Five recycling experiments were performed under identical conditions to confirm the cycle performance of the ZnWO4/Ag3PO4 nanocomposite for practical application. Figure 6 shows that the degradation efficiency for MO dye still reached 81% and did not significantly decrease after five cycling experiments. As shown in Figure 2(f), the SEM of the morphology of the ZnWO4/Ag3PO4 nanocomposite was still intact after reaction.
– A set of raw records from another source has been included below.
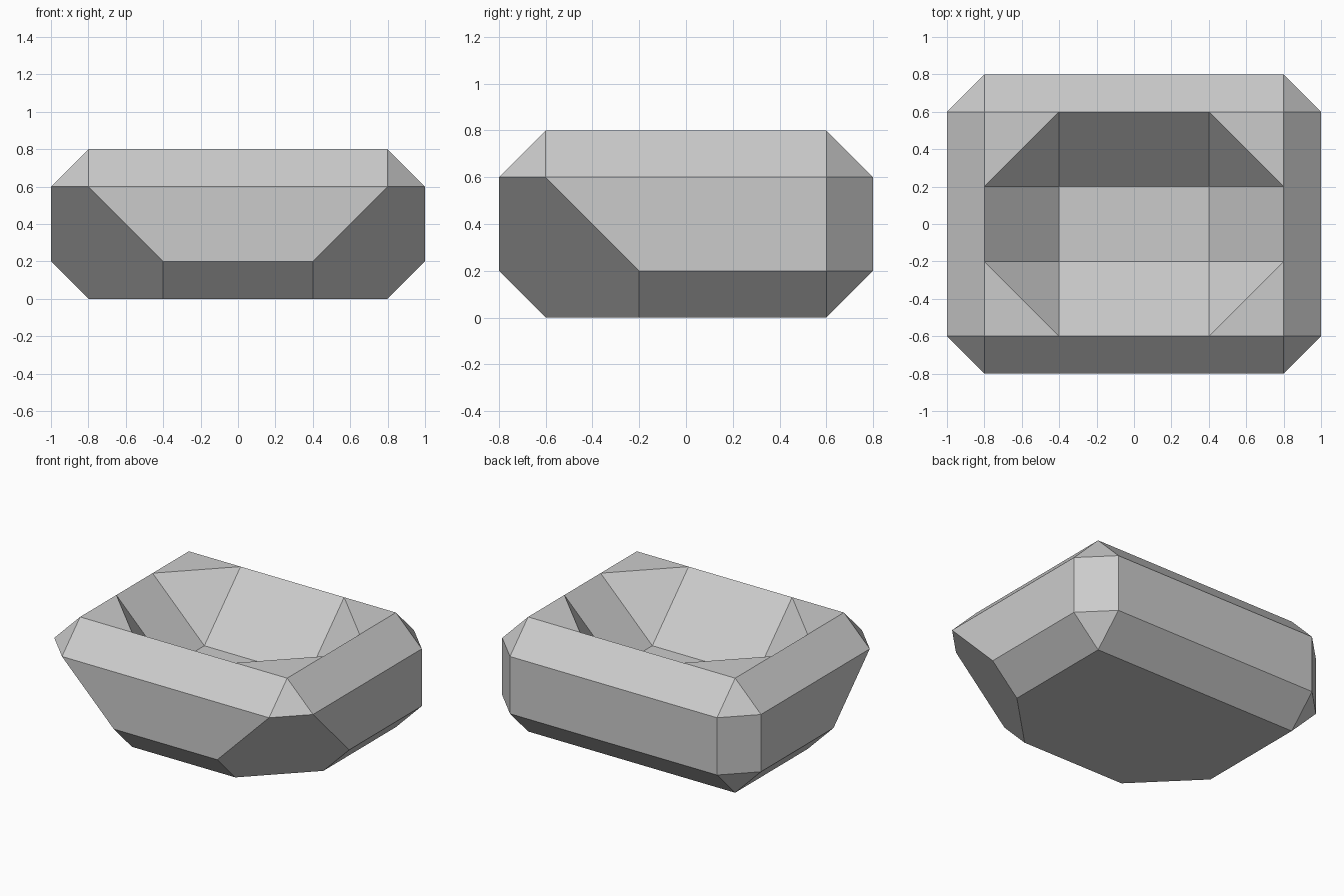
import bpy, bmesh
from mathutils import Vector

if "Cube" in bpy.data.objects:
    bpy.data.objects.remove(bpy.data.objects["Cube"])

bm = bmesh.new()

# Outer shell: box with every edge chamfered
bmesh.ops.create_cube(bm, size=1)
bmesh.ops.scale(bm, vec=(2, 1.6, 0.8), verts=bm.verts)
bmesh.ops.translate(bm, vec=(0, 0, 0.4), verts=bm.verts)
bmesh.ops.bevel(bm, geom=bm.edges[:], offset=0.2, offset_type='OFFSET',
                segments=1, profile=0.5, affect='EDGES')

# Large slanted cuts under the two front corners
for s in (-1, 1):
    bmesh.ops.bisect_plane(bm, geom=bm.verts[:] + bm.edges[:] + bm.faces[:], dist=1e-4,
                           plane_co=(s, 0, 0), plane_no=Vector((s, -1, -1)).normalized(),
                           clear_outer=True)
    bmesh.ops.holes_fill(bm, edges=[e for e in bm.edges if e.is_boundary], sides=0)

# Open the top and mark the corners of the octagonal mouth on the rim
top = [f for f in bm.faces if all(v.co.z > 0.79 for v in f.verts)]
rim = [e for f in top for e in f.edges]
bmesh.ops.delete(bm, geom=top, context='FACES_ONLY')
for e in rim:
    a = e.verts[0]
    length = e.calc_length()
    rest, _ = bmesh.utils.edge_split(e, a, 0.4 / length)
    # the longer remaining piece gets the second mark
    part = max((x for x in (e, rest) if x.is_valid), key=lambda x: x.calc_length())
    far = [v for v in part.verts if abs(abs(v.co.x) - 0.8) < 1e-3 and abs(abs(v.co.y) - 0.6) < 1e-3]
    if far:
        bmesh.utils.edge_split(part, far[0], 0.4 / part.calc_length())
    else:
        other = max((x for x in _.link_edges if x.other_vert(_) is not a
                     and x.other_vert(_).co.z > 0.79), key=lambda x: x.calc_length())
        bmesh.utils.edge_split(other, other.other_vert(_), 0.4 / other.calc_length())


def vert(x, y, z):
    p = Vector((x, y, z))
    for v in bm.verts:
        if (v.co - p).length < 1e-3:
            return v
    return bm.verts.new(p)


def face(*points):
    bm.faces.new([vert(*p) for p in points])


# Basin: flat corner triangles, sloped corners, four walls and a floor
for sx in (-1, 1):
    for sy in (-1, 1):
        side, end, low = (0.8*sx, 0.2*sy, 0.8), (0.4*sx, 0.6*sy, 0.8), (0.4*sx, 0.2*sy, 0.4)
        face((0.8*sx, 0.6*sy, 0.8), end, side)
        face(side, end, low)
for s in (-1, 1):
    face((0.8*s, -0.2, 0.8), (0.8*s, 0.2, 0.8), (0.4*s, 0.2, 0.4), (0.4*s, -0.2, 0.4))
    face((-0.4, 0.6*s, 0.8), (0.4, 0.6*s, 0.8), (0.4, 0.2*s, 0.4), (-0.4, 0.2*s, 0.4))
face((-0.4, -0.2, 0.4), (0.4, -0.2, 0.4), (0.4, 0.2, 0.4), (-0.4, 0.2, 0.4))

bmesh.ops.recalc_face_normals(bm, faces=bm.faces[:])
mesh = bpy.data.meshes.new("faceted_basin")
bm.to_mesh(mesh)
bm.free()
bpy.context.collection.objects.link(bpy.data.objects.new("faceted_basin", mesh))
The results indicated that ZnWO4/Ag3PO4 nanocomposite was a type of potential and stable photocatalytic materials in repeated photocatalytic degradation experiments.
Schematic diagrams for energy band positions of Ag3PO4 and ZnWO4 are displayed in Figure 7. The as-prepared Ag3PO4 was a p-type semiconductor with the Fermi level close to the VB (Reunchan & Umezawa 2013), while ZnWO4 was a typical n-type semiconductor whose Fermi level was close to the CB. Before contact, the band positions of the pure ZnWO4 and Ag3PO4 displayed the nested band structure by computation. After coupling the Ag3PO4 and ZnWO4 semiconductors, a novel p–n heterojunction structure was formed, and an internal electric field was established that was directed from ZnWO4 to Ag3PO4 and improved the charge transfer efficiency simultaneously. As illustrated in Figure 7(b), an equilibrium state of Fermi levels of Ag3PO4 and ZnWO4 was achieved with an upward shift of the energy band positions of Ag3PO4 and a downward shift of ZnWO4 during the combination process. As a result, the VB and CB of semiconductor Ag3PO4 were higher than that of semiconductor ZnWO4, and this type of heterojunction led to efficient charge carrier separation. The photo-generated electrons could disengage freely from the CB of the Ag3PO4 semiconductor toward the CB of the ZnWO4 semiconductor. Meanwhile, the photo-generated holes could conveniently transfer from the VB of ZnWO4 to the VB of Ag3PO4 under visible light irradiation.
In conclusion, this new ZnWO4/Ag3PO4 composite photocatalyst was fabricated by an in situ precipitation method under mild conditions. We found that this as-prepared ZnWO4/Ag3PO4 nanocomposite exhibited high photocatalytic activities and good photostability for degradation of MO dye, compared with pure Ag3PO4 particles under visible light irradiation. Furthermore, according to the calculation and study based on the theory of band gaps, the p–n heterojunction constituted with semiconductor interfaces of ZnWO4 and Ag3PO4 improved the photoelectric efficiency of the original catalyst. This paper presents a new approach to composite photocatalyst synthesis, which could provide promising catalytic materials with excellent catalytic performance and good applicability.
This work was supported by Fundamental Research Funds for the Central Universities (No. 310829161016 and 310829171004) and PhD Start-up Fund of Xi'an University of Science and Technology (No. 6310117055).